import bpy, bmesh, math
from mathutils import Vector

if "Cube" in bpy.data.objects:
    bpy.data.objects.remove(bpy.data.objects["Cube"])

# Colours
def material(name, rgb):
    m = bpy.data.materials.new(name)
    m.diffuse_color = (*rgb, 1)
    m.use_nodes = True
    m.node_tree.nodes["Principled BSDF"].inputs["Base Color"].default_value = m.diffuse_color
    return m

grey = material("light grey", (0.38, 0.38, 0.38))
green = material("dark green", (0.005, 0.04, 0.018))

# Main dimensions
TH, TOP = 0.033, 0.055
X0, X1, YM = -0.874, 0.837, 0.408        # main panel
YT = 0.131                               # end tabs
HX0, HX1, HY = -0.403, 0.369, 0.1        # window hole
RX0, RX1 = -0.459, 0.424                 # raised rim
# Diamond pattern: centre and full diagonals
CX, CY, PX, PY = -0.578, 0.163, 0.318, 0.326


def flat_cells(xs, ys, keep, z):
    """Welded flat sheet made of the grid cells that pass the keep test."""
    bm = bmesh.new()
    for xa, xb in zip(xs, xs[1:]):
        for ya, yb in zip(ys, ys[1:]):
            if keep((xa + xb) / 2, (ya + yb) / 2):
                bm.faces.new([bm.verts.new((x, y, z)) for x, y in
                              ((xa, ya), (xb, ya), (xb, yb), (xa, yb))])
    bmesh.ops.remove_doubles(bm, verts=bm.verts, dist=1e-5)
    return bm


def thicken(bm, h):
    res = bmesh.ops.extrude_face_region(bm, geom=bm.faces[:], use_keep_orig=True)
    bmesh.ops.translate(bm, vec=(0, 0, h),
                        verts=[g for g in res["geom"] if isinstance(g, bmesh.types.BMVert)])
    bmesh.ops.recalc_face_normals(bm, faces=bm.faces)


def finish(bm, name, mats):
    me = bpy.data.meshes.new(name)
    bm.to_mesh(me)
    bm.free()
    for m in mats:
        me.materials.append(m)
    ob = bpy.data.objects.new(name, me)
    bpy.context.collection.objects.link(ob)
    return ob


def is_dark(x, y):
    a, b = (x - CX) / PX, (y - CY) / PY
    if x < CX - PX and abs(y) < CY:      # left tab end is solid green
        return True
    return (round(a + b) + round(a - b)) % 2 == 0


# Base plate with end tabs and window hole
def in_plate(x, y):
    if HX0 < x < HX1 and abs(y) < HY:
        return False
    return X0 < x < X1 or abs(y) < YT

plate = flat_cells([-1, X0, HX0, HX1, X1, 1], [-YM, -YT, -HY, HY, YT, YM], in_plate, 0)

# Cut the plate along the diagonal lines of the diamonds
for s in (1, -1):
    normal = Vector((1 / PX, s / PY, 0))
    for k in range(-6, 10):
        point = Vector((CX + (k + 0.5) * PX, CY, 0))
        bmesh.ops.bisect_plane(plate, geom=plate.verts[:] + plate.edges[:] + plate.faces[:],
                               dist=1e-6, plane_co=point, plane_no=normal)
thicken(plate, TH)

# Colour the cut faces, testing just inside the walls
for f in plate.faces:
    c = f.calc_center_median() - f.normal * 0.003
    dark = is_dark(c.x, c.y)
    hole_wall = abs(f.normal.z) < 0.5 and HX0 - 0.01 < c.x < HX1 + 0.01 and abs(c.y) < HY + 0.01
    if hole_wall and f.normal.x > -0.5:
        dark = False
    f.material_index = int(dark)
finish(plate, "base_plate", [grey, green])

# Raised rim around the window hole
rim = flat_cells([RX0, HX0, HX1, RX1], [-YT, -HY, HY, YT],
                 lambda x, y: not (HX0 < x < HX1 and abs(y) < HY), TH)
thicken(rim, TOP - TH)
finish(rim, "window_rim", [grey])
==============================
*WHAT THE TASK REQUIRES:*
Search the data above for "Cube" and copy every line where it turns up.

*TASK ANSWER:*
if "Cube" in bpy.data.objects:
    bpy.data.objects.remove(bpy.data.objects["Cube"])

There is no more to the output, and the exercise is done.